--- RECORDS FOR PROCESSING ---
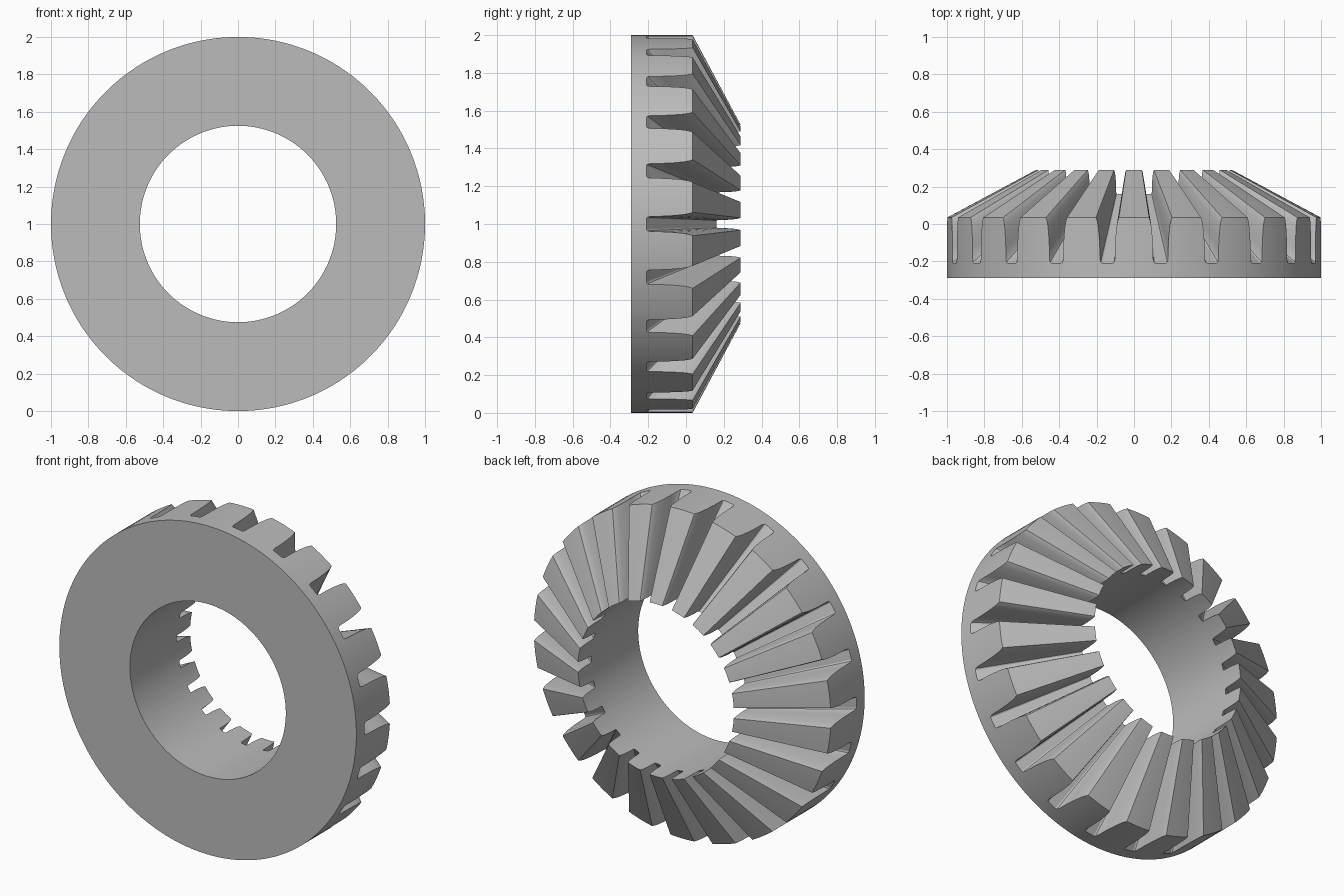
import bpy, bmesh, math

cube = bpy.data.objects.get("Cube")
if cube:
    bpy.data.objects.remove(cube)

TEETH = 22
OUTER, BORE = 1.0, 0.525
FRONT, TIP, APEX = -0.29, 0.035, 0.57   # y of the flat face, tooth tip at the rim, cone apex
PITCH = 2 * math.pi / TEETH

# Half of one tooth gap at the rim: (angle from gap centre, y), root to tip
half_gap = [(0.0, -0.21), (0.028, -0.21), (0.036, -0.204), (0.04, -0.19),
            (0.041, -0.13), (0.044, -0.07), (0.05, -0.01), (0.055, 0.015), (0.062, TIP)]
tip_half = PITCH / 2 - half_gap[-1][0]
half_gap += [(PITCH / 2 - tip_half * k, TIP) for k in (0.5, 0.0)]

# Mirror the half into a full pitch, then repeat it around the axis
pitch = [(-a, y) for a, y in reversed(half_gap[1:])] + half_gap[:-1]
profile = [((i + 0.5) * PITCH + a, y) for i in range(TEETH) for a, y in pitch]

bm = bmesh.new()


def ring(radius, height):
    """Closed loop of vertices around the gear axis."""
    return [bm.verts.new((radius * math.sin(a), height(y), 1 + radius * math.cos(a)))
            for a, y in profile]


# Front edge, toothed edge and bore edges; the teeth taper towards the apex
rings = [ring(OUTER, lambda y: FRONT),
         ring(OUTER, lambda y: y),
         ring(BORE, lambda y: APEX + (y - APEX) * BORE),
         ring(BORE, lambda y: FRONT)]
n = len(profile)
for r in range(4):
    lower, upper = rings[r], rings[(r + 1) % 4]
    for i in range(n):
        j = (i + 1) % n
        bm.faces.new((lower[i], lower[j], upper[j], upper[i]))
bmesh.ops.recalc_face_normals(bm, faces=bm.faces)

mesh = bpy.data.meshes.new("bevel_gear")
bm.to_mesh(mesh)
bm.free()
gear = bpy.data.objects.new("bevel_gear", mesh)
bpy.context.collection.objects.link(gear)

# Plain grey metal
colour = (0.5, 0.5, 0.5, 1)
mat = bpy.data.materials.new("plain_grey")
mat.use_nodes = True
mat.diffuse_color = colour
mat.node_tree.nodes["Principled BSDF"].inputs["Base Color"].default_value = colour
mesh.materials.append(mat)

# Smooth rim, bore and flanks with crisp tooth edges
bpy.ops.object.select_all(action="DESELECT")
gear.select_set(True)
bpy.context.view_layer.objects.active = gear
bpy.ops.object.shade_smooth_by_angle(angle=math.radians(30))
---
## WHAT TO PRODUCE
Please copy every line of the material that contains the word "objects".

## SOLUTION TO THE EXERCISE
cube = bpy.data.objects.get("Cube")
    bpy.data.objects.remove(cube)
gear = bpy.data.objects.new("bevel_gear", mesh)
bpy.context.collection.objects.link(gear)
bpy.context.view_layer.objects.active = gear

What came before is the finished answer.